Workplace Exposure Limits
Workplace exposure limits are intended to protect workers from excessive exposure to toxic chemicals in the workplace. These limits typically incorporate safety margins to ensure that workers won't be overexposed to hazardous chemicals. Generally, employers must ensure that these limits are not exceeded.
The most common workplace limits are:
- IDLHs (Immediately Dangerous to Life and Health limits) are developed by the National Institute for Occupational Safety and Health.
- TLVs (Threshold Limit Values) are developed by the American Conference of Governmental Industrial Hygienists.
- RELs (Recommended Exposure Limits) are developed by the National Institute for Occupational Safety and Health.
- PELs (Permissible Exposure Limits) are developed by the Occupational Safety and Health Administration.
ALOHA and Workplace Exposure Limits
ALOHA does not use workplace exposure limits very much, because most people use ALOHA for emergency response and planning purposes—where the goal is to assess the severity of a hazard to the general public when a short-term, one-time, hazardous chemical release has occurred.
Using workplace exposure limits in ALOHA to assess a chemical release where the public is (or may be) exposed is not recommended because:
- Workplace limits are designed to protect healthy, adult workers.
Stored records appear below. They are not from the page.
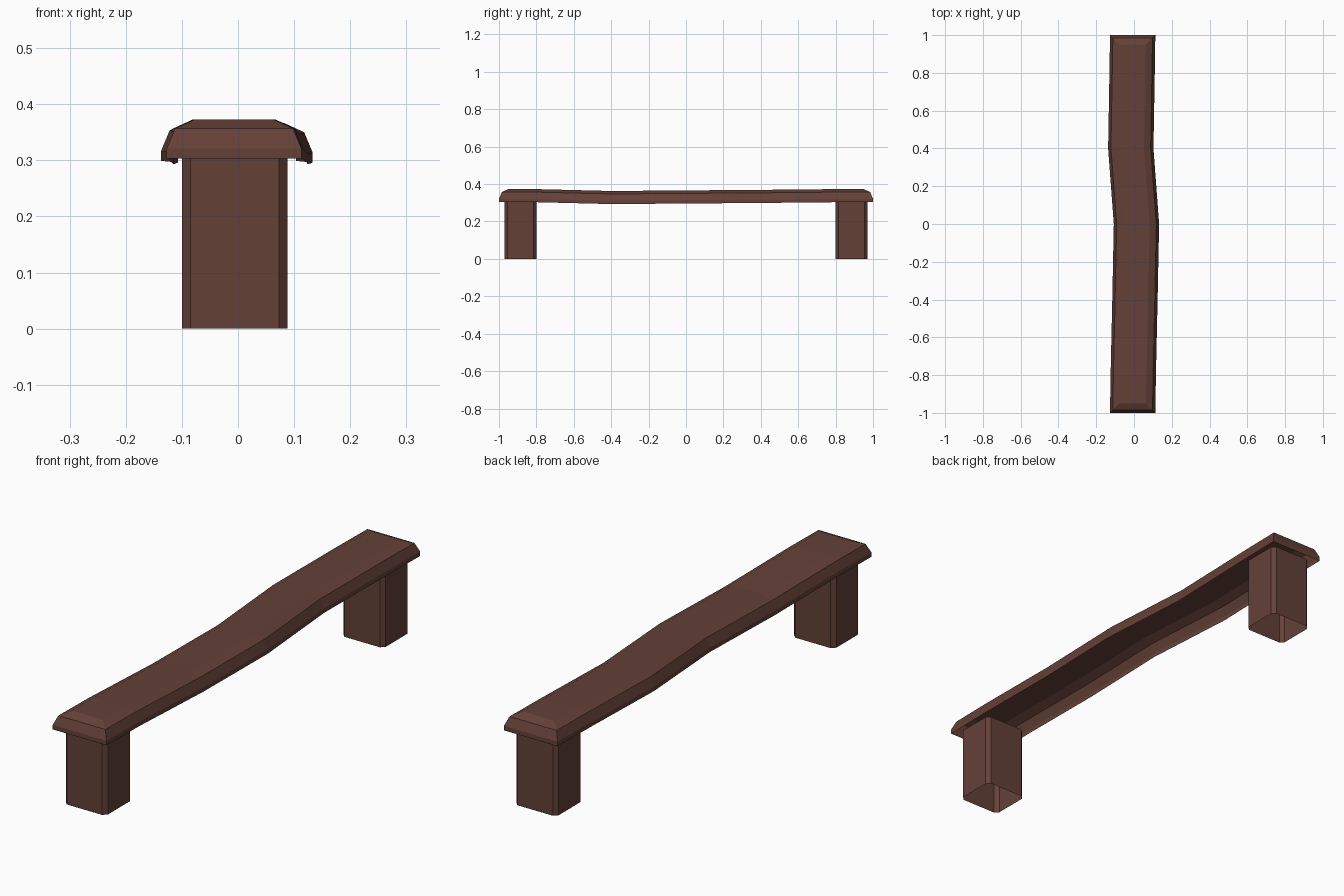
import bpy, bmesh

if "Cube" in bpy.data.objects:
    bpy.data.objects.remove(bpy.data.objects["Cube"])

wood = bpy.data.materials.new("dark brown wood")
wood.diffuse_color = (0.127, 0.052, 0.039, 1)
wood.use_nodes = True
wood.node_tree.nodes["Principled BSDF"].inputs["Base Color"].default_value = wood.diffuse_color


def add_object(name, bm):
    bmesh.ops.recalc_face_normals(bm, faces=bm.faces[:])
    mesh = bpy.data.meshes.new(name)
    bm.to_mesh(mesh)
    bm.free()
    mesh.materials.append(wood)
    obj = bpy.data.objects.new(name, mesh)
    bpy.context.collection.objects.link(obj)


def bridge(bm, low, high):
    n = len(low)
    for i in range(n):
        j = (i + 1) % n
        bm.faces.new((low[i], low[j], high[j], high[i]))


# Seat: wavy hollow plank, bevelled towards the top, open underneath
# stations along the length: y, sideways shift, sag
stations = [(-1, -0.007, 0), (-0.8, -0.004, 0), (-0.4, 0.005, -0.010),
            (0, 0.013, -0.007), (0.4, -0.017, -0.004), (0.8, -0.010, 0),
            (1, -0.007, 0)]
profile = [(0, 0.303), (0, 0.321), (0.015, 0.357), (0.05, 0.373)]  # inset, z
half_width = 0.12

bm = bmesh.new()
rings = []
for inset, z in profile:
    right, left = [], []
    for y, shift, sag in stations:
        yy = max(-1 + inset, min(1 - inset, y))
        w = half_width - inset
        right.append(bm.verts.new((shift + w, yy, z + sag)))
        left.append(bm.verts.new((shift - w, yy, z + sag)))
    rings.append(right + left[::-1])
for low, high in zip(rings, rings[1:]):
    bridge(bm, low, high)
top, n = rings[-1], 2 * len(stations)
for i in range(len(stations) - 1):
    bm.faces.new((top[i], top[i + 1], top[n - 2 - i], top[n - 1 - i]))
bmesh.ops.recalc_face_normals(bm, faces=bm.faces[:])
add_object("seat", bm)

# Legs: chamfered tubes, open at the ends
a, b, c = 0.094, 0.085, 0.015
outline = [(a, b - c), (a - c, b), (c - a, b), (-a, b - c),
           (-a, c - b), (c - a, -b), (a - c, -b), (a, c - b)]
for name, y in (("front_leg", -0.885), ("back_leg", 0.885)):
    bm = bmesh.new()
    low, high = [[bm.verts.new((x - 0.006, y + dy, z)) for x, dy in outline]
                 for z in (0, 0.307)]
    bridge(bm, low, high)
    add_object(name, bm)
Because age, health, and exertion influence how susceptible people will be to a pollutant, it's possible that some workplace limits may underestimate risk to the sensitive portions of the general population (such as old, sick, or young people).
- Some workplace limits are designed to protect workers from long-term, repeated exposure to chemicals over the course of a working lifetime—which is very different than protecting people from a single exposure during an emergency situation.
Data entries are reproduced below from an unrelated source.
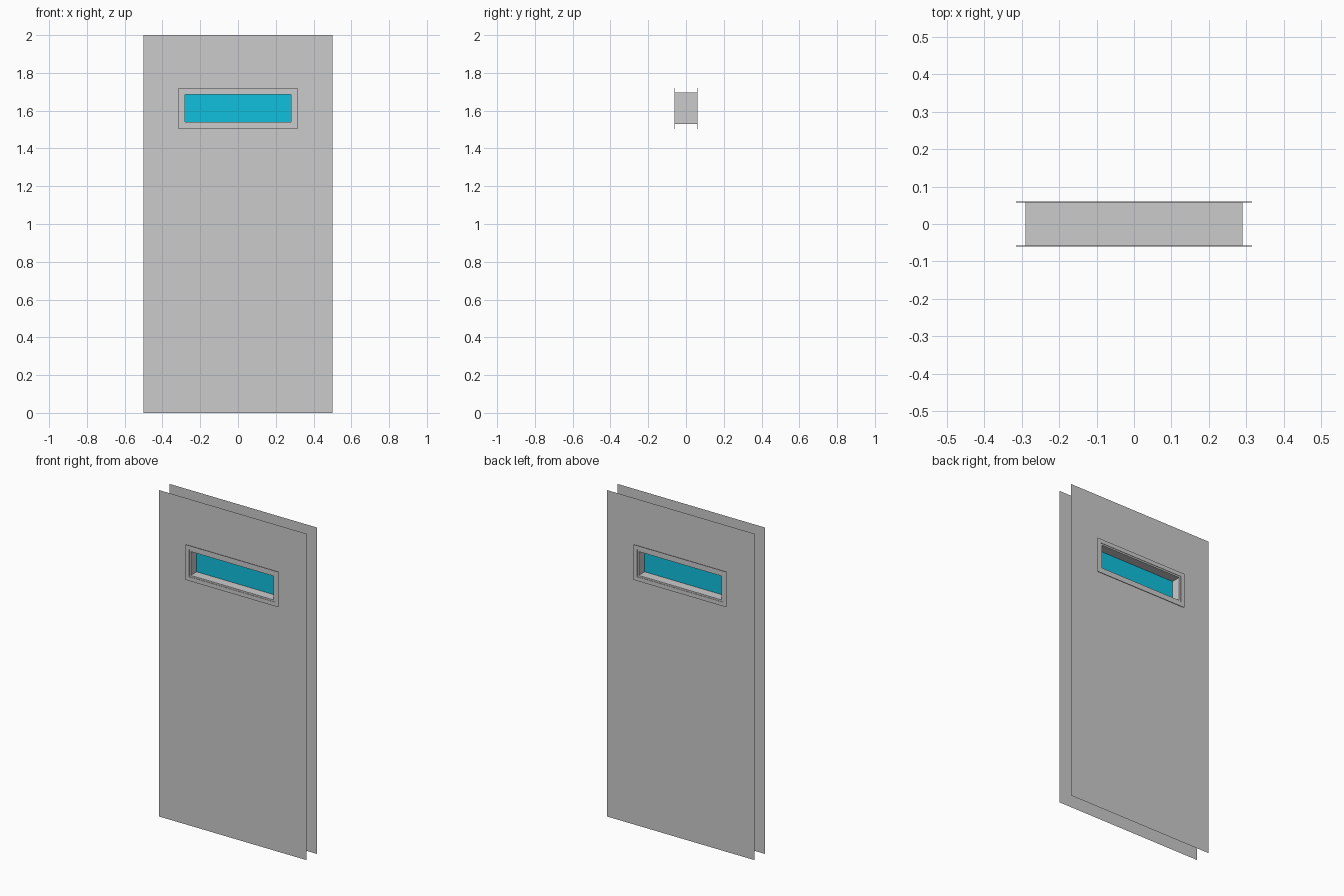
import bpy, bmesh

if "Cube" in bpy.data.objects:
    bpy.data.objects.remove(bpy.data.objects["Cube"])

Z = 1.612  # window centre height


def add_object(name, bm):
    mesh = bpy.data.meshes.new(name)
    bm.normal_update()
    bm.to_mesh(mesh)
    bm.free()
    obj = bpy.data.objects.new(name, mesh)
    bpy.context.collection.objects.link(obj)
    return obj


def rect(x, z0, z1):
    return [(-x, z0), (x, z0), (x, z1), (-x, z1)]


def ring(name, outer, inner, y0, y1=None):
    """Rectangular sheet with a hole; solid from y0 to y1 if y1 is given."""
    bm = bmesh.new()
    layers = []
    for y in ([y0] if y1 is None else [y0, y1]):
        layers.append([[bm.verts.new((x, y, z)) for x, z in loop]
                       for loop in (outer, inner)])
    for i in range(4):
        j = (i + 1) % 4
        for o, n in layers:
            bm.faces.new((o[i], o[j], n[j], n[i]))
        if y1 is not None:
            for a, b in zip(*layers):
                bm.faces.new((a[i], a[j], b[j], b[i]))
    bmesh.ops.recalc_face_normals(bm, faces=bm.faces)
    # single sheets face outward
    if y1 is None:
        bm.normal_update()
        for f in list(bm.faces):
            if f.normal.y * y0 < 0:
                f.normal_flip()
    return add_object(name, bm)


door = rect(0.5, 0.0, 2.0)
trim = rect(0.315, Z - 0.108, Z + 0.108)
sleeve = rect(0.29, Z - 0.083, Z + 0.083)
opening = rect(0.28, Z - 0.073, Z + 0.073)

# Door skins and thin window trims on both sides
for side, s in (("front", -1), ("back", 1)):
    ring(side + "_door_skin", door, sleeve, s * 0.05)
    ring(side + "_window_trim", trim, sleeve, s * 0.0575, s * 0.06)

# Sleeve lining the window opening
ring("window_sleeve", sleeve, opening, -0.0575, 0.0575)

# Glass pane in the middle of the sleeve
bm = bmesh.new()
bm.faces.new([bm.verts.new((x, 0, z)) for x, z in opening])
glass = add_object("window_glass", bm)
mat = bpy.data.materials.new("cyan_glass")
mat.diffuse_color = (0.005, 0.53, 0.72, 1)
mat.use_nodes = True
mat.node_tree.nodes["Principled BSDF"].inputs["Base Color"].default_value = mat.diffuse_color
glass.data.materials.append(mat)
Most common chemicals will be defined under one or more of the public exposure guidelines; however, you may occasionally be faced with a chemical for which no public guideline exists. No clear rules describe what you should do if you're in this situation and your goal is to assess the hazard to the general public posed by a release of that chemical. One option is to use a workplace exposure limit, which is why ALOHA defaults to the IDLH value if AEGLs, ERPGs, and PACs are not defined for a chosen chemical.
Note: You could also set your toxic LOCs to TLVs, RELs, or PELs, if they are appropriate for your scenario. However, none of these values are included in ALOHA, and you would have to specify the values yourself. (For more information on setting your own LOCs, read the Ask Dr. ALOHA article on choosing toxic LOCs.)